Harley-Davidson, which to many people is a Hummer-like example of housing bubble-fueled consumer product overkill, seems in danger of going down a similar road as that gigantic military vehicle-turned-grocery-getter, and was recently sold to a Chinese company.
To quote from an Oct. 15 H-D corporate press release: “Worldwide retail sales of new Harley-Davidson motorcycles declined 21.3 percent in the third quarter compared to last year’s third quarter, an improvement from the 30.1 percent decline in this year’s second quarter. An 84.1 percent decline in net income and an 84.5 percent decline in diluted earnings per share from the year-ago quarter reflected lower motorcycle shipments and the effects of the economy on retail and wholesale loan performance at Harley-Davidson Financial Services.”
This past week H-D shut down their East Troy, Wis., factory where their Buell line of sport bikes are built, putting about 180 people out of work, and announced they’re looking for a buyer for their MV Agusta brand (which also builds Cagiva bikes), based in Italy.
Harley bought MV Agusta in 2008 for $109 million, just before the economy took a serious dive.
And Buell just last month won the American Motorcyclist Association’s SportBike championship — the first for an American motorcycle maker since 1986. MV Agusta is perhaps the world’s most-storied name in two-wheel racing, with a history of one world championship title after another in road racing.
H-D itself laid-off 1,100 factory workers this past January.
And in another instance of what would turn out to be bad timing, Harley opened their 130,000-square-foot museum in downtown Milwaukee in July, 2008; the next few years would not prove to be the best time to say “Welcome!” to tourists.
Until the downturn, H-D had been enjoying the best years of their 105-year existence.

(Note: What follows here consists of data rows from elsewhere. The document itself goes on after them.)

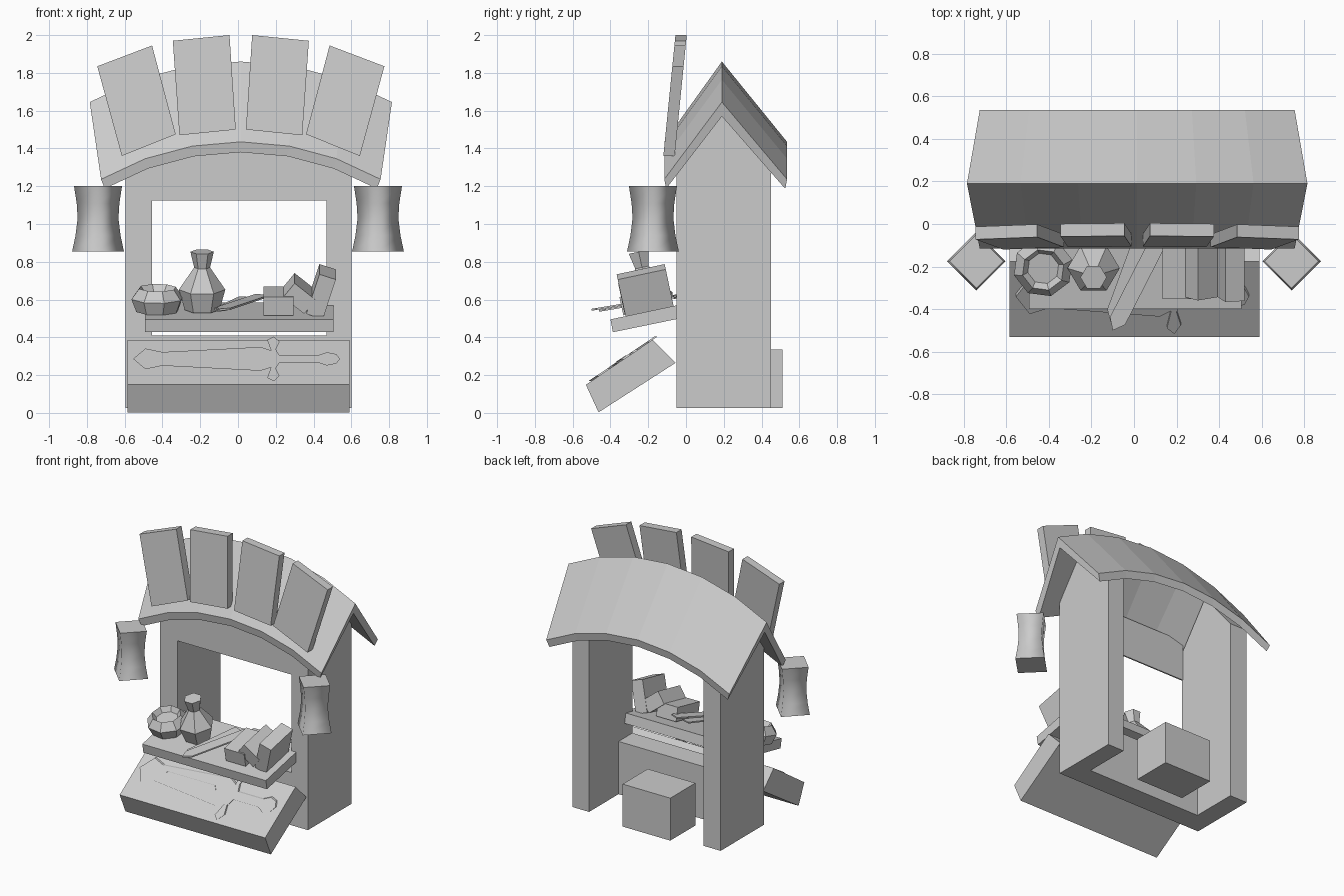
import bpy, bmesh, math
from mathutils import Matrix, Vector

if "Cube" in bpy.data.objects:
    bpy.data.objects.remove(bpy.data.objects["Cube"])

grey = bpy.data.materials.new("plain grey")
grey.use_nodes = True
grey.diffuse_color = (0.6, 0.6, 0.6, 1)
grey.node_tree.nodes["Principled BSDF"].inputs["Base Color"].default_value = (0.6, 0.6, 0.6, 1)

MID = 0.015                  # centre line of the roof
TILT = math.radians(12)      # slope of the shelf


def finish(name, bm):
    bmesh.ops.recalc_face_normals(bm, faces=bm.faces)
    mesh = bpy.data.meshes.new(name)
    bm.to_mesh(mesh)
    bm.free()
    mesh.materials.append(grey)
    obj = bpy.data.objects.new(name, mesh)
    bpy.context.collection.objects.link(obj)
    return obj


def loft(name, rings, smooth=False):
    """Join closed rings of points and cap both ends."""
    bm = bmesh.new()
    loops = [[bm.verts.new(p) for p in ring] for ring in rings]
    n = len(loops[0])
    for a, b in zip(loops, loops[1:]):
        for i in range(n):
            j = (i + 1) % n
            bm.faces.new((a[i], a[j], b[j], b[i])).smooth = smooth
    for cap in (loops[0], loops[-1]):
        face = bm.faces.new(cap)
        for edge in face.edges:
            edge.smooth = False
    return finish(name, bm)


def prism_x(name, profile, x0, x1):
    """Side profile of (y, z) points stretched along x."""
    return loft(name, [[(x, y, z) for y, z in profile] for x in (x0, x1)])


def box(name, x0, x1, y0, y1, z0, z1):
    return prism_x(name, [(y0, z0), (y1, z0), (y1, z1), (y0, z1)], x0, x1)


def leaning_plate(name, outline, y, z, lean, thick):
    """Front outline of (x, z) points on a plane leaning back from (y, z)."""
    return loft(name, [[(px, y + d + (pz - z) * lean, pz) for px, pz in outline]
                       for d in (0, thick)])


def turned(name, profile, sides, place, turn=0, smooth=False):
    """Many-sided turned shape from (radius, height) pairs."""
    steps = [turn + 2 * math.pi * i / sides for i in range(sides)]
    return loft(name, [[place @ Vector((r * math.cos(a), r * math.sin(a), h)) for a in steps]
                       for r, h in profile], smooth)


# Side walls, gabled to fit the roof
gable = [(-0.05, 0.025), (0.45, 0.025), (0.45, 1.34), (0.19, 1.65), (-0.05, 1.33)]
prism_x("right_wall", gable, -0.595, -0.455)
prism_x("left_wall", gable, 0.468, 0.6)

# Panel above the opening, counter below it, stool behind
box("front_header", -0.455, 0.468, -0.05, -0.04, 1.125, 1.42)
box("counter", -0.455, 0.468, -0.05, 0.11, 0.025, 0.41)
box("stool", -0.23, 0.155, 0.22, 0.51, 0.025, 0.335)

# Arched roof: (y, crown height, arch radius) for each edge
edges = [(0.535, 1.435, 1.48), (0.19, 1.86, 1.6), (-0.115, 1.435, 1.48),
         (-0.105, 1.38, 1.44), (0.19, 1.78, 1.57), (0.525, 1.38, 1.44)]
angles = [math.radians(10 * i) for i in range(-3, 4)]
loft("roof", [[(MID + r * math.sin(a), y, z - r * (1 - math.cos(a))) for y, z, r in edges]
              for a in angles])

# Four upright planks fanned over the front of the roof
inner = [(-0.345, 1.97), (-0.045, 2.0), (-0.012, 1.5), (-0.31, 1.47)]
outer = [(-0.745, 1.835), (-0.455, 1.945), (-0.33, 1.475), (-0.615, 1.36)]
for label, outline in (("inner", inner), ("outer", outer)):
    leaning_plate("right_" + label + "_plank", outline, -0.12, 1.36, 0.1, 0.06)
    mirrored = [(2 * MID - x, z) for x, z in outline]
    leaning_plate("left_" + label + "_plank", mirrored, -0.12, 1.36, 0.1, 0.06)

# Hanging lanterns with a square, waisted body
waist = [(0.137, 0.855), (0.119, 0.94), (0.108, 1.03), (0.113, 1.11), (0.127, 1.2)]
for label, x in (("right", -0.741), ("left", 0.741)):
    turned(label + "_lantern", waist, 4, Matrix.Translation((x, -0.175, 0)), 0, True)

# Sloping display board
prism_x("display_board", [(-0.53, 0.149), (-0.463, 0.003), (-0.055, 0.265), (-0.177, 0.387)],
        -0.585, 0.59)

# Sword lying on the board, from the upper half of its outline
half = [(-0.49, 0.055), (-0.4, 0.036), (0.12, 0.063), (0.175, 0.045), (0.155, 0.1),
        (0.19, 0.118), (0.22, 0.09), (0.2, 0.05), (0.22, 0.018), (0.42, 0.018),
        (0.47, 0.035), (0.52, 0.025)]
axis = 0.286
sword = ([(-0.555, axis)] + [(x, axis + h) for x, h in half] + [(0.54, axis)]
         + [(x, axis - h) for x, h in reversed(half)])
leaning_plate("sword", sword, -0.545, 0.149, 1.483, 0.015)
fuller = [(-0.37, axis), (-0.34, 0.304), (0.04, 0.304), (0.06, axis), (0.04, 0.27), (-0.34, 0.27)]
leaning_plate("sword_fuller", fuller, -0.55, 0.149, 1.483, 0.005)

# Sloping shelf
prism_x("shelf", [(-0.4, 0.495), (-0.387, 0.427), (0.04, 0.515), (0.025, 0.585)], -0.493, 0.505)


def on_shelf(x, y, z):
    return Matrix.Translation((x, y, z)) @ Matrix.Rotation(TILT, 4, "X")


# Bowl and vase
turned("bowl", [(0.115, 0), (0.142, 0.07), (0.1, 0.125), (0.075, 0.09)], 8,
       on_shelf(-0.427, -0.19, 0.54), math.radians(15))
turned("vase", [(0.092, 0), (0.123, 0.11), (0.042, 0.23), (0.062, 0.315)], 6,
       on_shelf(-0.19, -0.185, 0.545))

# Two blades laid across the shelf
for label, tip, end, width, lift in (("long_blade", (-0.1, -0.5), (0.13, -0.05), 0.04, 0.012),
                                     ("short_blade", (-0.11, -0.46), (0.04, -0.05), 0.035, 0)):
    tip, end = Vector(tip), Vector(end)
    along = (end - tip).normalized()
    side = Vector((-along.y, along.x)) * width
    shoulder = tip + along * 0.05
    outline = [tip, shoulder + side, end + side, end - side, shoulder - side]
    loft(label, [[(p.x, p.y, 0.527 + lift + d + 0.17 * (p.y + 0.51)) for p in outline]
                 for d in (0, 0.01)])

# Toppled books: centre x, centre z, width, height, roll
books = [("flat_book", 0.215, 0.592, 0.16, 0.1, 0),
         ("leaning_book", 0.325, 0.632, 0.143, 0.097, 39),
         ("tall_book", 0.44, 0.642, 0.092, 0.225, -18)]
for label, x, z, w, h, roll in books:
    sign = 1 if roll > 0 else -1
    turn = Matrix.Rotation(math.radians(abs(roll)), 4, "Y")
    place = on_shelf(x, -0.215, z) @ turn
    corners = [(-w / 2, -h / 2), (w / 2, -h / 2), (w / 2, h / 2), (-w / 2, h / 2)]
    loft(label, [[place @ Vector((cx, d, cz)) for cx, cz in corners] for d in (-0.13, 0.13)])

Their Harley Owners Group (known as HOG) remains the biggest motorcycle club in the world and the machines were sought-after everywhere, especially popular in Japan during that nation’s awash-in-cash housing bubble in the 1980s and ‘90s.
Harley-Davidsons, like Hummers, are overpriced, overweight and overwrought. Buyers who wanted a Harley would accept nothing else, making them similar to Hummer buyers, and with fast and easy cash pouring through the economy starting in the 1980s and continuing through the end of 2008, the bikes (and H-D clothes, tsotchkes, etc.) sold in record numbers.
Doctors, lawyers and celebrities of all sorts were financing new Harleys, earning these buyers the derisive nickname Rubbies, short for “rich, urban bikers,” considered by “real bikers” as mere poseurs who didn’t really understand what made a Harley a Harley (which, after years of study, I consider to be the bone-rattling noise they produce; in fact, that sound has been trademarked by the company).
But in the past 18 months, since the economy began its tanking maneuver, Harleys, like Hummers, became representative of obnoxious excess to more and more Americans.
And this past week there was yet another “sign o’ the times” when it comes to the economy and involving Harley-Davidson.
The Love Ride, an annual biker extravaganza staged and sponsored by Glendale Harley-Davidson, was to celebrate its 26th anniversary this year, on Oct. 25. Begun in 1984 with 600 riders as a fundraising event for the Muscular Dystrophy Association, it now benefits more than a dozen children’s charities and raises over $1 million a year.
The event morphed over the years into one of the largest single-day motorcycle events in the world, attracting more than 20,000 riders.
But this year’s Love Ride has been canceled, due to a dearth of bikers willing (or able) to pay the $70 minimum entry fee, and also because local businesses bowed out of the event, ending their sponsorships and support.
And the beat goes on …
Steve Parker is a two-time Emmy Award-winner who has covered the world’s auto industry and motor racing for over 35 years. He created, writes and moderates the only all-automotive blog on The Huffington Post at http://www.huffingtonpost.com/steve-parker. Contact Steve through his own automotive issues Website at http://www.SteveParker.com.